■ Exercise details ■
Your answer should give again, exactly, the lines from the beginning of the entries below through the line containing "const flat = new". It must contain no pictures.

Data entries

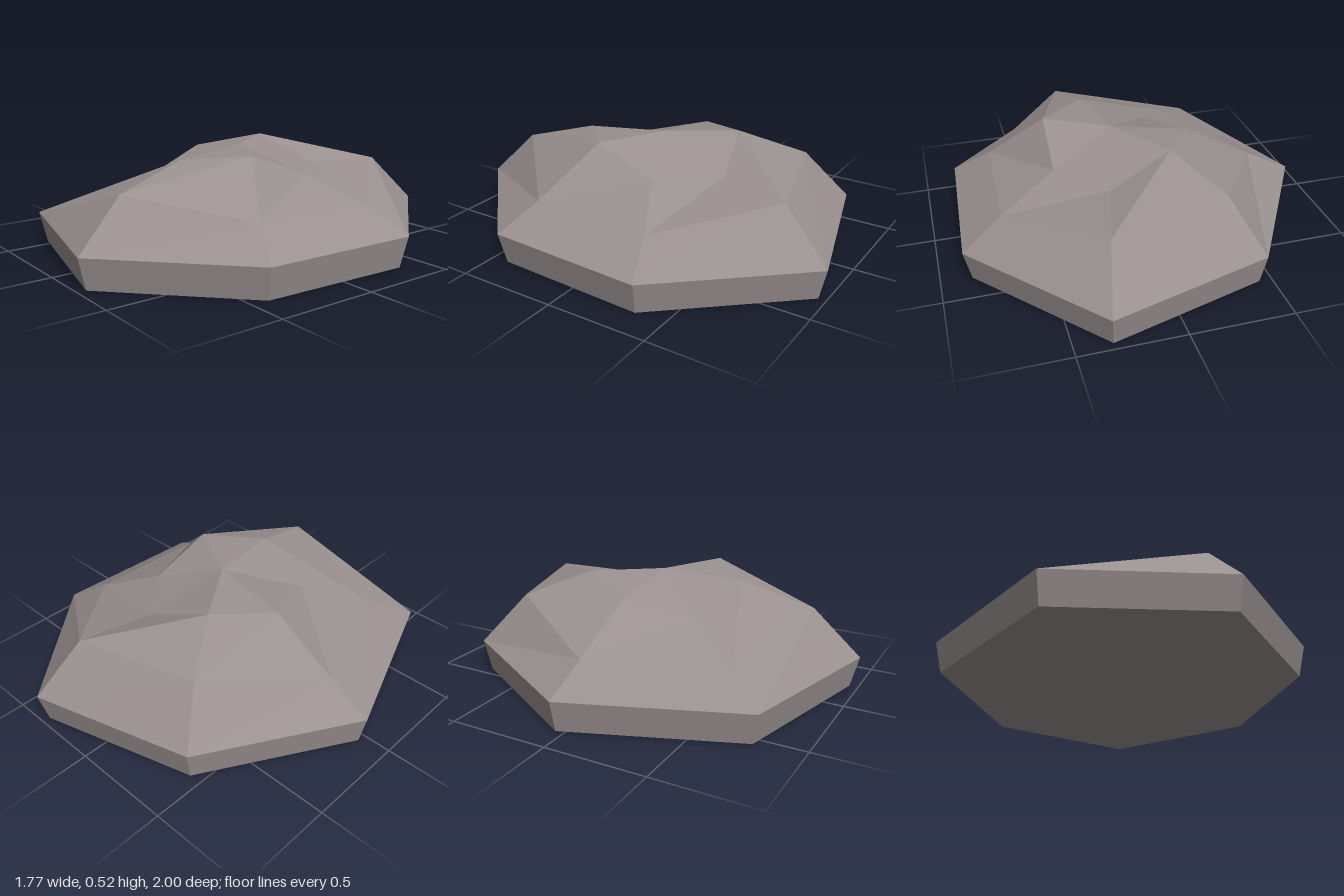
import * as THREE from 'three';

// Seven corners per ring, clockwise from the back as seen from above: [x, y, z]
const RIM = [
  [0.34, 0.155, -1.0], [0.885, 0.155, -0.365], [0.845, 0.155, 0.43], [0.255, 0.155, 0.995],
  [-0.57, 0.155, 0.795], [-0.89, 0.155, -0.045], [-0.455, 0.155, -0.775],
];
const SHOULDER = [
  [0.28, 0.392, -0.76], [0.69, 0.277, -0.29], [0.66, 0.28, 0.33], [0.21, 0.387, 0.76],
  [-0.41, 0.25, 0.605], [-0.66, 0.27, -0.035], [-0.32, 0.396, -0.59],
];
const CROWN = [
  [0.185, 0.4, -0.4], [0.405, 0.4, -0.15], [0.39, 0.52, 0.17], [0.15, 0.49, 0.4],
  [-0.18, 0.376, 0.32], [-0.31, 0.458, -0.02], [-0.13, 0.515, -0.31],
];
const BASE = RIM.map(([x, , z]) => [x * 0.962, 0, z * 0.962]);
const PEAK = [0.08, 0.518, 0];

// Faceted band between two rings
function band(lower, upper) {
  const tris = [];
  lower.forEach((p, i) => {
    const j = (i + 1) % lower.length;
    tris.push(p, upper[i], lower[j], upper[i], upper[j], lower[j]);
  });
  return tris;
}

// Fan closing a ring to one point, facing up or down
function fan(ring, tip, up) {
  return ring.flatMap((p, i) => {
    const q = ring[(i + 1) % ring.length];
    return up ? [tip, q, p] : [tip, p, q];
  });
}

function facets(name, points, material) {
  const geometry = new THREE.BufferGeometry();
  geometry.setAttribute('position', new THREE.Float32BufferAttribute(points.flat(), 3));
  geometry.computeVertexNormals(); // unshared corners give flat facets
  const mesh = new THREE.Mesh(geometry, material);
  mesh.name = name;
  return mesh;
}

export function createModel() {
  const stone = new THREE.MeshStandardMaterial({ color: 0x9a9090 });
  stone.name = 'stone';

  const rock = new THREE.Group();
  rock.name = 'rock';
  rock.add(
    facets('underside', fan(BASE, [0, 0, 0], false), stone),
    facets('footBand', band(BASE, RIM), stone),
    facets('lowerSlope', band(RIM, SHOULDER), stone),
    facets('upperSlope', band(SHOULDER, CROWN), stone),
    facets('crown', fan(CROWN, PEAK, true), stone),
  );
  return rock;
}
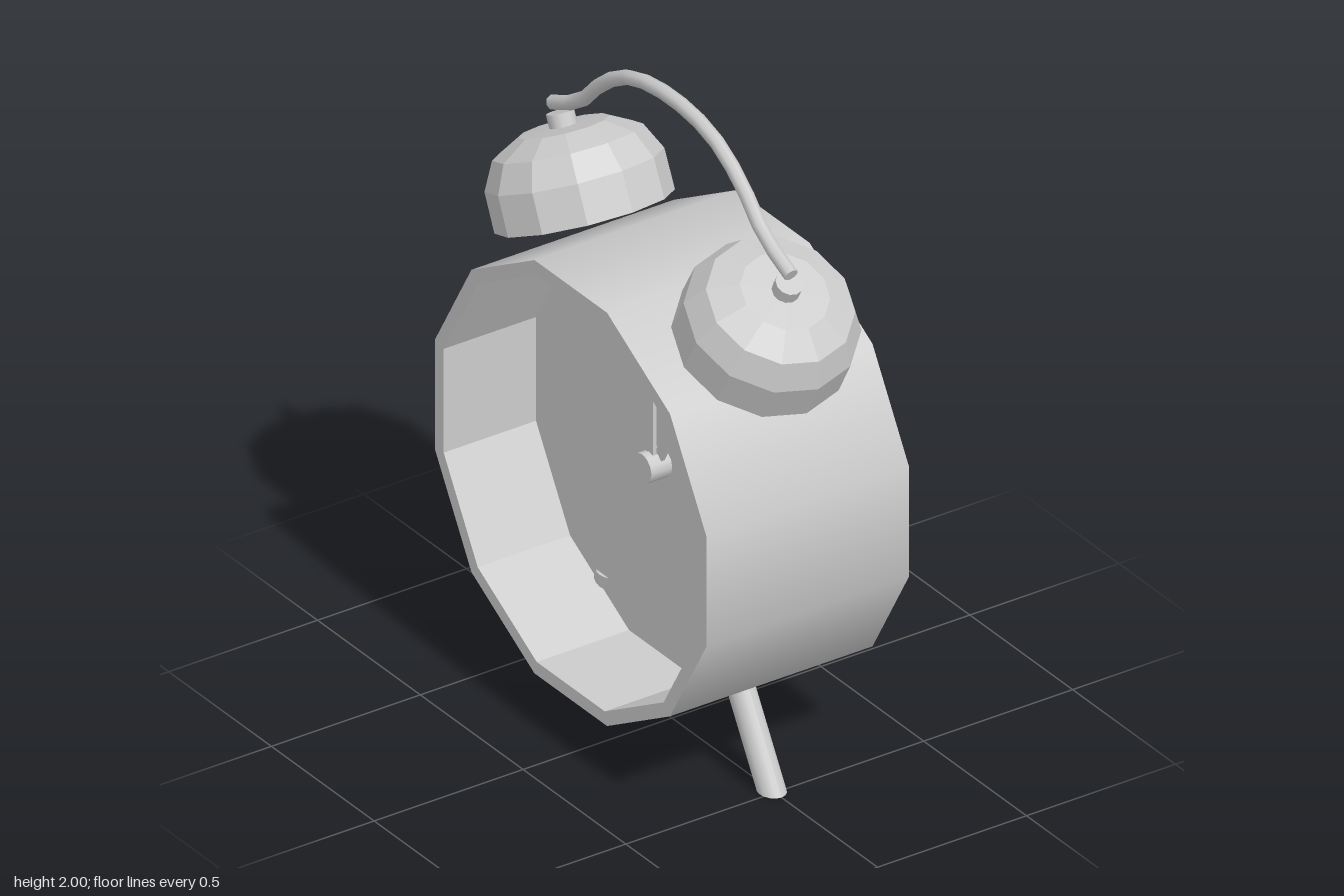
import * as THREE from 'three';

const smooth = new THREE.MeshStandardMaterial({ color: 0xcccccc, side: THREE.DoubleSide });
const flat = new THREE.MeshStandardMaterial({ color: 0xcccccc, flatShading: true, side: THREE.DoubleSide });

function add(parent, name, geometry, material = smooth) {
  const mesh = new THREE.Mesh(geometry, material);
  mesh.name = name;
  parent.add(mesh);
  return mesh;
}

// Twelve-sided drum, built upright and then laid so its open face looks along -x
function createCase() {
  const R = 0.683, r = 0.64, half = 0.34, dialY = 0.03, turn = Math.PI / 12, N = 12;
  const body = new THREE.Group();
  body.name = 'case';
  add(body, 'caseWall', new THREE.CylinderGeometry(R, R, half * 2, N, 1, true, turn));
  add(body, 'backPlate', new THREE.CircleGeometry(R, N, turn).rotateX(Math.PI / 2).translate(0, -half, 0));
  add(body, 'frontRim', new THREE.RingGeometry(r, R, N, 1, turn).rotateX(-Math.PI / 2).translate(0, half, 0));
  add(body, 'innerWall', new THREE.CylinderGeometry(r, r, half - dialY, N, 1, true, turn)
    .translate(0, (half + dialY) / 2, 0), flat);
  add(body, 'dial', new THREE.CircleGeometry(r, N, turn).rotateX(-Math.PI / 2).translate(0, dialY, 0));

  // Hub and two hands
  add(body, 'handHub', new THREE.CylinderGeometry(0.045, 0.045, 0.07, 12).translate(0, dialY + 0.035, 0));
  const hand = (name, length, angle, y) =>
    add(body, name, new THREE.BoxGeometry(length, 0.012, 0.035).translate(length / 2, y, 0), flat)
      .rotation.y = -angle;
  hand('minuteHand', 0.5, 0, 0.07);
  hand('hourHand', 0.43, Math.PI / 6, 0.055);

  body.rotation.z = Math.PI / 2;
  body.position.y = 0.83;
  return body;
}

// Faceted hollow dome with a short stem on top
function createBell(name, y, z, tilt) {
  const bell = new THREE.Group();
  bell.name = name;
  const profile = [
    [0, 0.232], [0.122, 0.228], [0.202, 0.186], [0.24, 0.115], [0.242, 0],
    [0.257, 0], [0.256, 0.12], [0.215, 0.2], [0.13, 0.245], [0, 0.25],
  ].map(([px, py]) => new THREE.Vector2(px, py));
  add(bell, 'bellDome', new THREE.LatheGeometry(profile, 12), flat);
  add(bell, 'bellStem', new THREE.CylinderGeometry(0.04, 0.04, 0.06, 12).translate(0, 0.258, 0));
  bell.position.set(0, y, z);
  bell.rotation.x = tilt;
  return bell;
}

// Slanted round leg, cut level with the ground
function createLeg(side) {
  const height = 0.33, slope = Math.tan(Math.PI / 6);
  const geometry = new THREE.CylinderGeometry(0.04, 0.04, height, 16).translate(0, height / 2, 0);
  const p = geometry.attributes.position;
  for (let i = 0; i < p.count; i++) {
    p.setZ(i, p.getZ(i) * 1.2 + side * (0.485 - slope * p.getY(i)));
  }
  geometry.computeVertexNormals();
  return geometry;
}

// Carrying handle arching from bell to bell
function createHandle() {
  const handle = new THREE.Group();
  handle.name = 'handle';
  const half = [[0.58, 1.69], [0.45, 1.755], [0.33, 1.873], [0.2, 1.95], [0.06, 1.978]];
  const points = [...half, ...half.map(([z, y]) => [-z, y]).reverse()]
    .map(([z, y]) => new THREE.Vector3(0, y, z));
  const curve = new THREE.CatmullRomCurve3(points);
  add(handle, 'handleBar', new THREE.TubeGeometry(curve, 15, 0.022, 8));
  for (const t of [0, 1]) {
    const cap = add(handle, 'handleEnd', new THREE.CircleGeometry(0.022, 8));
    cap.position.copy(curve.getPointAt(t));
    cap.lookAt(cap.position.clone().addScaledVector(curve.getTangentAt(t), t ? 1 : -1));
  }
  return handle;
}

export function createModel() {
  const model = new THREE.Group();
  model.name = 'alarmClock';
  model.add(createCase());
  model.add(createBell('frontBell', 1.41, 0.43, 0.513));
  model.add(createBell('rearBell', 1.415, -0.425, -0.43));
  model.add(createHandle());
  add(model, 'frontLeg', createLeg(1));
  add(model, 'rearLeg', createLeg(-1));
  return model;
}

■ The completed task ■
import * as THREE from 'three';

// Seven corners per ring, clockwise from the back as seen from above: [x, y, z]
const RIM = [
  [0.34, 0.155, -1.0], [0.885, 0.155, -0.365], [0.845, 0.155, 0.43], [0.255, 0.155, 0.995],
  [-0.57, 0.155, 0.795], [-0.89, 0.155, -0.045], [-0.455, 0.155, -0.775],
];
const SHOULDER = [
  [0.28, 0.392, -0.76], [0.69, 0.277, -0.29], [0.66, 0.28, 0.33], [0.21, 0.387, 0.76],
  [-0.41, 0.25, 0.605], [-0.66, 0.27, -0.035], [-0.32, 0.396, -0.59],
];
const CROWN = [
  [0.185, 0.4, -0.4], [0.405, 0.4, -0.15], [0.39, 0.52, 0.17], [0.15, 0.49, 0.4],
  [-0.18, 0.376, 0.32], [-0.31, 0.458, -0.02], [-0.13, 0.515, -0.31],
];
const BASE = RIM.map(([x, , z]) => [x * 0.962, 0, z * 0.962]);
const PEAK = [0.08, 0.518, 0];

// Faceted band between two rings
function band(lower, upper) {
  const tris = [];
  lower.forEach((p, i) => {
    const j = (i + 1) % lower.length;
    tris.push(p, upper[i], lower[j], upper[i], upper[j], lower[j]);
  });
  return tris;
}

// Fan closing a ring to one point, facing up or down
function fan(ring, tip, up) {
  return ring.flatMap((p, i) => {
    const q = ring[(i + 1) % ring.length];
    return up ? [tip, q, p] : [tip, p, q];
  });
}

function facets(name, points, material) {
  const geometry = new THREE.BufferGeometry();
  geometry.setAttribute('position', new THREE.Float32BufferAttribute(points.flat(), 3));
  geometry.computeVertexNormals(); // unshared corners give flat facets
  const mesh = new THREE.Mesh(geometry, material);
  mesh.name = name;
  return mesh;
}

export function createModel() {
  const stone = new THREE.MeshStandardMaterial({ color: 0x9a9090 });
  stone.name = 'stone';

  const rock = new THREE.Group();
  rock.name = 'rock';
  rock.add(
    facets('underside', fan(BASE, [0, 0, 0], false), stone),
    facets('footBand', band(BASE, RIM), stone),
    facets('lowerSlope', band(RIM, SHOULDER), stone),
    facets('upperSlope', band(SHOULDER, CROWN), stone),
    facets('crown', fan(CROWN, PEAK, true), stone),
  );
  return rock;
}
import * as THREE from 'three';

const smooth = new THREE.MeshStandardMaterial({ color: 0xcccccc, side: THREE.DoubleSide });
const flat = new THREE.MeshStandardMaterial({ color: 0xcccccc, flatShading: true, side: THREE.DoubleSide });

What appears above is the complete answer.